Description of the task. Every line of the records that holds the word "rings" should be copied out.

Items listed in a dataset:
BEGIN
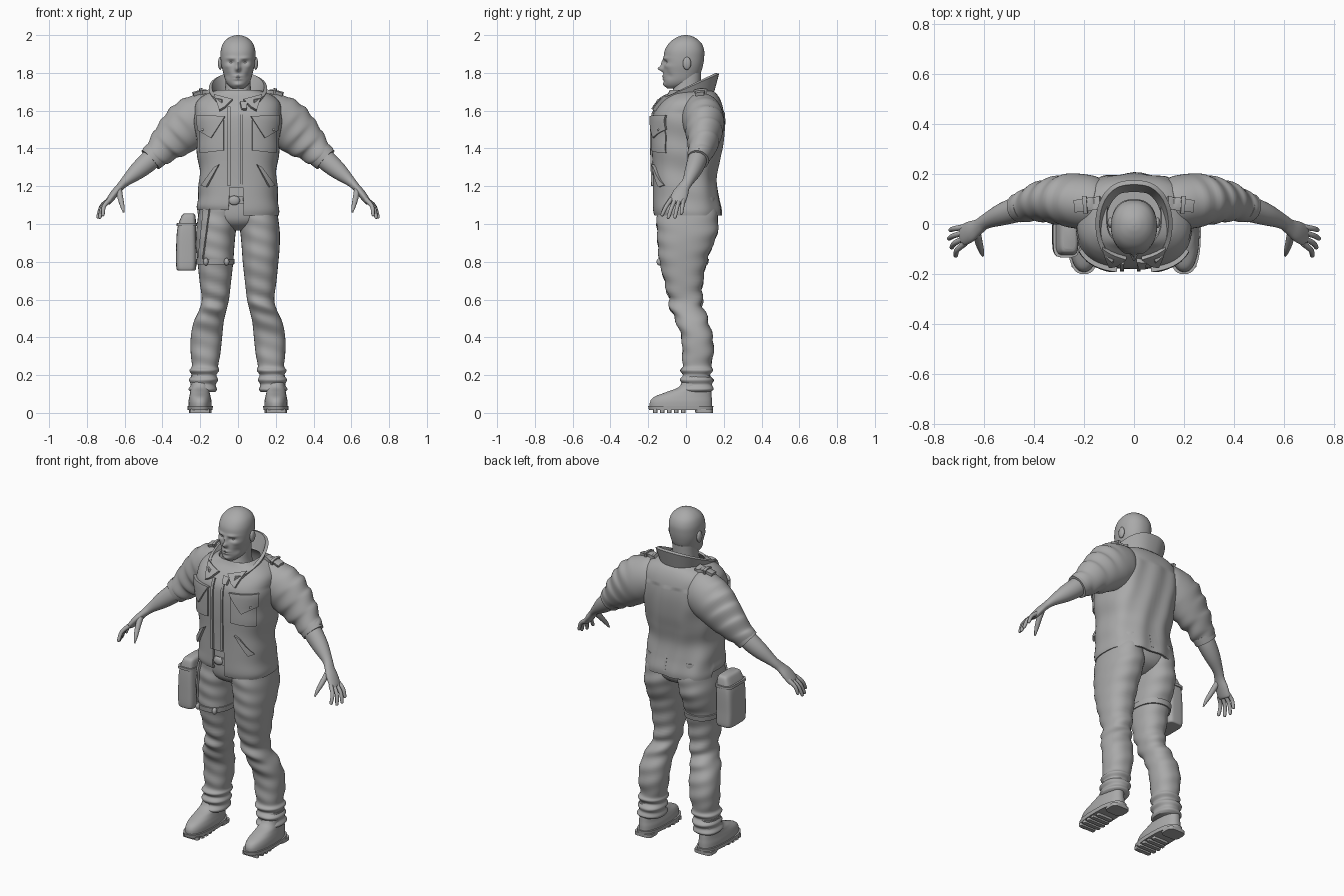
import bpy, bmesh, math
from mathutils import Vector
from mathutils.bvhtree import BVHTree

if "Cube" in bpy.data.objects:
    bpy.data.objects.remove(bpy.data.objects["Cube"])

grey = bpy.data.materials.new("clay grey")
grey.use_nodes = True
grey.diffuse_color = (.4, .4, .4, 1)
grey.node_tree.nodes["Principled BSDF"].inputs["Base Color"].default_value = (.4, .4, .4, 1)


def finish(name, bm, thick=0, offset=-1):
    """Turn a bmesh into a smooth grey object with sharp creases kept."""
    bmesh.ops.recalc_face_normals(bm, faces=bm.faces)
    mesh = bpy.data.meshes.new(name)
    bm.to_mesh(mesh)
    bm.free()
    mesh.materials.append(grey)
    mesh.polygons.foreach_set("use_smooth", [True] * len(mesh.polygons))
    mesh.set_sharp_from_angle(angle=math.radians(50))
    obj = bpy.data.objects.new(name, mesh)
    bpy.context.scene.collection.objects.link(obj)
    if thick:
        shell = obj.modifiers.new("thickness", 'SOLIDIFY')
        shell.thickness, shell.offset = thick, offset
        split = obj.modifiers.new("creases", 'EDGE_SPLIT')
        split.split_angle = math.radians(50)
    return obj


def smooth_rows(rows, steps):
    """Catmull-Rom interpolation of a list of equal-length rows."""
    out = []
    for i in range(len(rows) - 1):
        a, b, c, d = (rows[max(0, min(len(rows) - 1, i + k))] for k in (-1, 0, 1, 2))
        for s in range(steps):
            t = s / steps
            out.append([q + t / 2 * (r - p + t * (2 * p - 5 * q + 4 * r - w + t * (3 * (q - r) + w - p)))
                        for p, q, r, w in zip(a, b, c, d)])
    return out + [list(rows[-1])]


def skin(name, rings, closed=True, caps=True, deform=None, keep=None, thick=0, offset=-1):
    bm = bmesh.new()
    loops = [[bm.verts.new(deform(p) if deform else p) for p in ring] for ring in rings]
    n = len(loops[0])
    for low, high in zip(loops, loops[1:]):
        for i in range(n if closed else n - 1):
            j = (i + 1) % n
            bm.faces.new((low[i], low[j], high[j], high[i]))
    if caps and closed:
        bm.faces.new(loops[0])
        bm.faces.new(loops[-1])
    if keep:
        gone = [f for f in bm.faces if not keep(f.calc_center_median())]
        bmesh.ops.delete(bm, geom=gone, context='FACES')
    return finish(name, bm, thick, offset)


def oval(u, v, power, n):
    """Points of a rounded-square outline in the unit frame."""
    for i in range(n):
        c, s = math.cos(math.tau * i / n), math.sin(math.tau * i / n)
        yield (u * math.copysign(abs(c) ** (2 / power), c), v * math.copysign(abs(s) ** (2 / power), s))


def stack(name, rows, side=1, power=2.3, n=48, steps=6, **kw):
    """Loft of level sections: height, x from, x to, y from, y to."""
    rings = []
    for z, xa, xb, ya, yb in smooth_rows(rows, steps):
        rings.append([Vector((side * ((xa + xb) / 2 + px), (ya + yb) / 2 + py, z))
                      for px, py in oval((xb - xa) / 2, (yb - ya) / 2, power, n)])
    return skin(name, rings, **kw)


def tube(name, rows, side=1, n=24, steps=5, **kw):
    """Loft along a path: x, y, z, half depth, half thickness."""
    rows = smooth_rows(rows, steps)
    path = [Vector(r[:3]) for r in rows]
    rings = []
    for i, row in enumerate(rows):
        t = (path[min(i + 1, len(path) - 1)] - path[max(i - 1, 0)]).normalized()
        u = (Vector((0, 1, 0)) - t * t.y).normalized()
        v = t.cross(u)
        rings.append([path[i] + u * a + v * b for a, b in oval(row[3], row[4], 2, n)])
    for ring in rings:
        for p in ring:
            p.x *= side
    return skin(name, rings, **kw)


def ball(name, place, size):
    bm = bmesh.new()
    bmesh.ops.create_uvsphere(bm, u_segments=20, v_segments=12, radius=1)
    for v in bm.verts:
        v.co = Vector(a * b for a, b in zip(v.co, size)) + Vector(place)
    return finish(name, bm)


def surface(*objs):
    verts, faces = [], []
    for o in objs:
        base = len(verts)
        verts += [v.co.copy() for v in o.data.vertices]
        faces += [[base + i for i in p.vertices] for p in o.data.polygons]
    return BVHTree.FromPolygons(verts, faces)


def patch(name, tree, corners, thick=.012, side=1, top=False, n=12):
    """Four-cornered cloth plate laid onto a surface from the front or the top."""
    a, b, c, d = (Vector(p) for p in corners)
    way = Vector((0, 0, -1)) if top else Vector((0, 1, 0))
    grid = []
    for i in range(n + 1):
        row = []
        for j in range(n + 1):
            p = a.lerp(b, i / n).lerp(d.lerp(c, i / n), j / n)
            start = Vector((side * p.x, p.y, 3)) if top else Vector((side * p.x, -1, p.y))
            hit = tree.ray_cast(start, way)[0] or tree.find_nearest(start + way)[0]
            row.append(hit - way * thick * .4)
        grid.append(row)
    return skin(name, grid, closed=False, thick=thick, offset=0)


# Head, with the face pushed out and in by soft bumps: x, z, spread x, spread z, depth
face = [(0, 1.822, .013, .014, -.03), (0, 1.85, .011, .02, -.013), (.035, 1.878, .026, .008, -.007),
        (.036, 1.856, .017, .01, .012), (0, 1.782, .022, .006, -.009), (0, 1.767, .02, .005, -.008),
        (0, 1.738, .022, .012, -.008), (.06, 1.835, .018, .014, -.006), (.055, 1.785, .015, .02, .008)]


def sculpt(p):
    if p.y < -.02:
        fade = min(1, (-.02 - p.y) / .04)
        p.y += fade * sum(e * math.exp(-((abs(p.x) - a) / c) ** 2 - ((p.z - b) / d) ** 2) for a, b, c, d, e in face)
    return p


head_rows = [(1.718, .03, -.1, -.02), (1.735, .052, -.112, .03), (1.76, .067, -.117, .055), (1.8, .078, -.119, .078),
             (1.84, .088, -.118, .09), (1.88, .092, -.118, .096), (1.92, .091, -.112, .096), (1.955, .08, -.092, .083),
             (1.98, .058, -.063, .058), (1.995, .03, -.032, .03), (2, .006, -.008, .006)]
stack("head", [(z, -w, w, f, b) for z, w, f, b in head_rows], power=2.2, n=112, steps=8, deform=sculpt)
stack("neck", [(1.58, -.09, .09, -.1, .1), (1.66, -.078, .078, -.085, .085), (1.72, -.068, .068, -.068, .078),
               (1.8, -.066, .066, -.06, .08)])
for s, label in ((1, "left"), (-1, "right")):
    ball(label + "_ear", (s * .094, .005, 1.85), (.012, .022, .034))
    ball(label + "_eye", (s * .035, -.09, 1.856), (.013, .013, .011))


# Jacket body, open at the lower front, with drape folds
def drape(p):
    if p.z < 1.6:
        p.y += .005 * math.sin(45 * p.x + 9 * p.z) * (p.y > 0)
        p.x *= 1 + .018 * math.sin(38 * p.z + 8 * p.y)
    if p.x < 0 and p.y < .05:
        p.z += .03 * max(0, 1 - (p.z - 1.04) / .15)
    return p


body_rows = [(1.045, .213, -.168, .185), (1.08, .218, -.175, .185), (1.15, .212, -.176, .17), (1.24, .204, -.176, .16),
             (1.33, .21, -.178, .175), (1.42, .22, -.181, .193), (1.52, .228, -.18, .203), (1.59, .23, -.17, .2),
             (1.645, .22, -.135, .187), (1.685, .175, -.1, .165), (1.71, .11, -.085, .135)]
jacket = stack("jacket_body", [(z, -w, w, f, b) for z, w, f, b in body_rows], power=2.7, n=96, caps=False,
               deform=drape, thick=.012,
               keep=lambda c: not (c.y < 0 and c.z < 1.2 and -.05 < c.x < .015))

# Stand-up collar, high at the back and dropping to the front
bands = []
for h in (0, .25, .5, .75, 1):
    band = []
    for k in range(49):
        a = math.radians(-152 + 304 * k / 48)
        x = math.copysign(abs(math.sin(a)) ** .75, a)
        low = Vector((.115 * x, .15 * math.cos(a) - .018, 1.655 + .05 * math.cos(a)))
        high = Vector((.138 * x, .158 * math.cos(a), 1.725 + .075 * math.cos(a)))
        band.append(low.lerp(high, h))
    bands.append(band)
skin("collar", bands, closed=False, thick=.018)


# Sleeves, arms and hands
def crease(p):
    w = .006 * math.sin(55 * (abs(p.x) - p.z) + 14 * p.y) * min(1, max(0, (abs(p.x) - .24) / .08))
    p.z += w
    p.y += w * .6
    return p


sleeve_rows = [(.14, .08, 1.575, .1, .12), (.18, .085, 1.565, .11, .128), (.25, .095, 1.532, .108, .133),
               (.315, .095, 1.478, .094, .12), (.38, .088, 1.42, .078, .096), (.425, .075, 1.377, .065, .075),
               (.458, .066, 1.346, .057, .066)]
arm_rows = [(.42, .072, 1.38, .05, .055), (.48, .055, 1.325, .05, .053), (.535, .036, 1.278, .043, .045),
            (.595, .01, 1.226, .03, .027), (.625, -.012, 1.195, .032, .021), (.655, -.03, 1.16, .042, .021),
            (.685, -.045, 1.12, .042, .017), (.692, -.048, 1.11, .034, .01)]
tips = [(.716, -.13, 1.042), (.733, -.096, 1.028), (.744, -.06, 1.03), (.738, -.025, 1.05)]
sleeves = []
for s, label in ((1, "left"), (-1, "right")):
    sleeves.append(tube(label + "_sleeve", sleeve_rows, s, n=48, steps=8, deform=crease))
    tube(label + "_cuff", [(.435, .071, 1.367, .062, .072), (.464, .064, 1.34, .058, .067)], s, n=32)
    tube(label + "_arm", arm_rows, s, n=32)
    for k, tip in enumerate(tips):
        base = Vector((.678, -.078 + .022 * k, 1.13))
        mid = base.lerp(Vector(tip), .5) + Vector((.012, 0, .008))
        end = Vector(tip)
        tube(f"{label}_finger_{k + 1}", [(*base, .012, .013), (*mid, .0105, .011), (*mid.lerp(end, .85), .009, .009),
                                         (*end, .003, .003)], s, n=12)
    tube(label + "_thumb", [(.63, -.035, 1.18, .018, .016), (.622, -.075, 1.135, .015, .015),
                            (.612, -.108, 1.093, .011, .011), (.606, -.128, 1.062, .004, .004)], s, n=14)

# Jacket details laid on the cloth
cloth = surface(jacket, *sleeves)
for s, label in ((1, "left"), (-1, "right")):
    patch(label + "_chest_pocket", cloth, [(.075, 1.55), (.2, 1.54), (.2, 1.375), (.075, 1.39)], .01, s)
    patch(label + "_pocket_flap", cloth, [(.068, 1.57), (.212, 1.575), (.208, 1.5), (.14, 1.455)], .022, s)
    patch(label + "_side_pocket", cloth, [(.1, 1.315), (.125, 1.3), (.19, 1.205), (.165, 1.195)], .018, s)
    patch(label + "_lapel", cloth, [(.03, 1.655), (.125, 1.68), (.098, 1.6), (.07, 1.615)], .022, s)
    patch(label + "_shoulder_tab", cloth, [(.135, .06), (.235, .05), (.24, .095), (.135, .11)], .02, s, top=True)
    patch(label + "_tab_loop", cloth, [(.185, .045), (.2, .045), (.205, .11), (.19, .11)], .03, s, top=True)
    ball(label + "_pocket_button", (s * .185, cloth.ray_cast(Vector((s * .185, -1, 1.5)), Vector((0, 1, 0)))[0].y - .02,
                                    1.5), (.008, .006, .008))
patch("zip_strip", cloth, [(-.055, 1.62), (-.04, 1.62), (-.04, 1.2), (-.055, 1.2)], .012)
patch("front_placket", cloth, [(.012, 1.62), (.026, 1.62), (.026, 1.07), (.012, 1.07)], .01)
patch("zip_pull", cloth, [(.01, 1.645), (.05, 1.64), (.045, 1.605), (.02, 1.605)], .024)

# Trousers, bunched above the boots
leg_rows = [(1.14, .01, .195, -.145, .155), (1.06, .006, .208, -.152, .165), (1, .006, .217, -.155, .17),
            (.94, .014, .222, -.152, .163), (.87, .02, .22, -.148, .135), (.8, .025, .214, -.14, .11),
            (.7, .036, .204, -.115, .09), (.6, .048, .192, -.09, .084), (.54, .062, .208, -.078, .098),
            (.48, .076, .235, -.052, .12), (.4, .084, .25, -.024, .142), (.31, .094, .25, -.02, .146),
            (.25, .105, .244, -.018, .132), (.225, .1, .257, -.03, .142), (.2, .114, .246, -.014, .13),
            (.175, .105, .26, -.032, .145), (.15, .118, .25, -.022, .135), (.125, .112, .262, -.036, .146),
            (.11, .12, .25, -.02, .13)]


def rumple(p):
    knee = math.exp(-((p.z - .57) / .09) ** 2)
    p.y += (.003 + .006 * knee) * math.sin(70 * p.z + 20 * p.x)
    return p


stack("pelvis", [(.965, -.05, .05, -.07, .08), (1, -.15, .15, -.13, .14), (1.06, -.2, .2, -.152, .16),
                 (1.2, -.19, .19, -.15, .145)])
stack("belt", [(1.105, -.2, .2, -.162, .15), (1.145, -.2, .2, -.162, .15)], steps=1)
ball("belt_buckle", (-.02, -.162, 1.125), (.03, .012, .025))
legs = {}
for s, label in ((1, "left"), (-1, "right")):
    legs[s] = stack(label + "_trouser_leg", leg_rows, s, n=48, deform=rumple)
    # Boots with a welt, heel and lugged sole
    stack(label + "_boot", [(.03, .14, .262, -.192, .138), (.06, .14, .262, -.19, .138), (.085, .145, .258, -.168, .136),
                            (.11, .15, .253, -.105, .134), (.14, .15, .25, -.035, .13), (.2, .148, .25, -.01, .128)], s)
    stack(label + "_sole", [(.014, .135, .266, -.196, .142), (.036, .133, .268, -.201, .145)], s, power=2.6, steps=1)
    stack(label + "_heel", [(0, .145, .258, .05, .142), (.02, .145, .258, .045, .143)], s, power=4, steps=1)
    for k in range(5):
        y = -.175 + .037 * k
        w = .04 + .02 * math.sin(.6 + k * .5)
        stack(f"{label}_sole_lug_{k + 1}", [(0, .2 - w, .2 + w, y, y + .024), (.02, .2 - w, .2 + w, y, y + .024)],
              s, power=8, n=24, steps=1)

# Thigh pouch with its straps on the right leg
stack("thigh_pouch", [(.755, .235, .315, -.115, .03), (.765, .222, .326, -.128, .045), (.85, .22, .328, -.13, .045),
                      (.97, .222, .322, -.128, .045), (1.04, .225, .3, -.118, .035), (1.056, .235, .285, -.1, .02)],
      -1, power=4.5)
stack("pouch_flap", [(.99, .218, .326, -.134, .05), (1.005, .218, .324, -.134, .05)], -1, power=4.5, steps=1)
stack("thigh_strap", [(.785, .02, .222, -.148, .116), (.815, .018, .225, -.152, .122)], -1, steps=1)
patch("hip_strap", surface(legs[-1]), [(.15, 1.08), (.18, 1.08), (.208, .81), (.185, .81)], .014, -1)
for x in (.06, .17):
    ball("strap_buckle", (-x, -.14, .8), (.014, .016, .02))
END
Solution to this task.
def skin(name, rings, closed=True, caps=True, deform=None, keep=None, thick=0, offset=-1):
    loops = [[bm.verts.new(deform(p) if deform else p) for p in ring] for ring in rings]
    rings = []
        rings.append([Vector((side * ((xa + xb) / 2 + px), (ya + yb) / 2 + py, z))
    return skin(name, rings, **kw)
    rings = []
        rings.append([path[i] + u * a + v * b for a, b in oval(row[3], row[4], 2, n)])
    for ring in rings:
    return skin(name, rings, **kw)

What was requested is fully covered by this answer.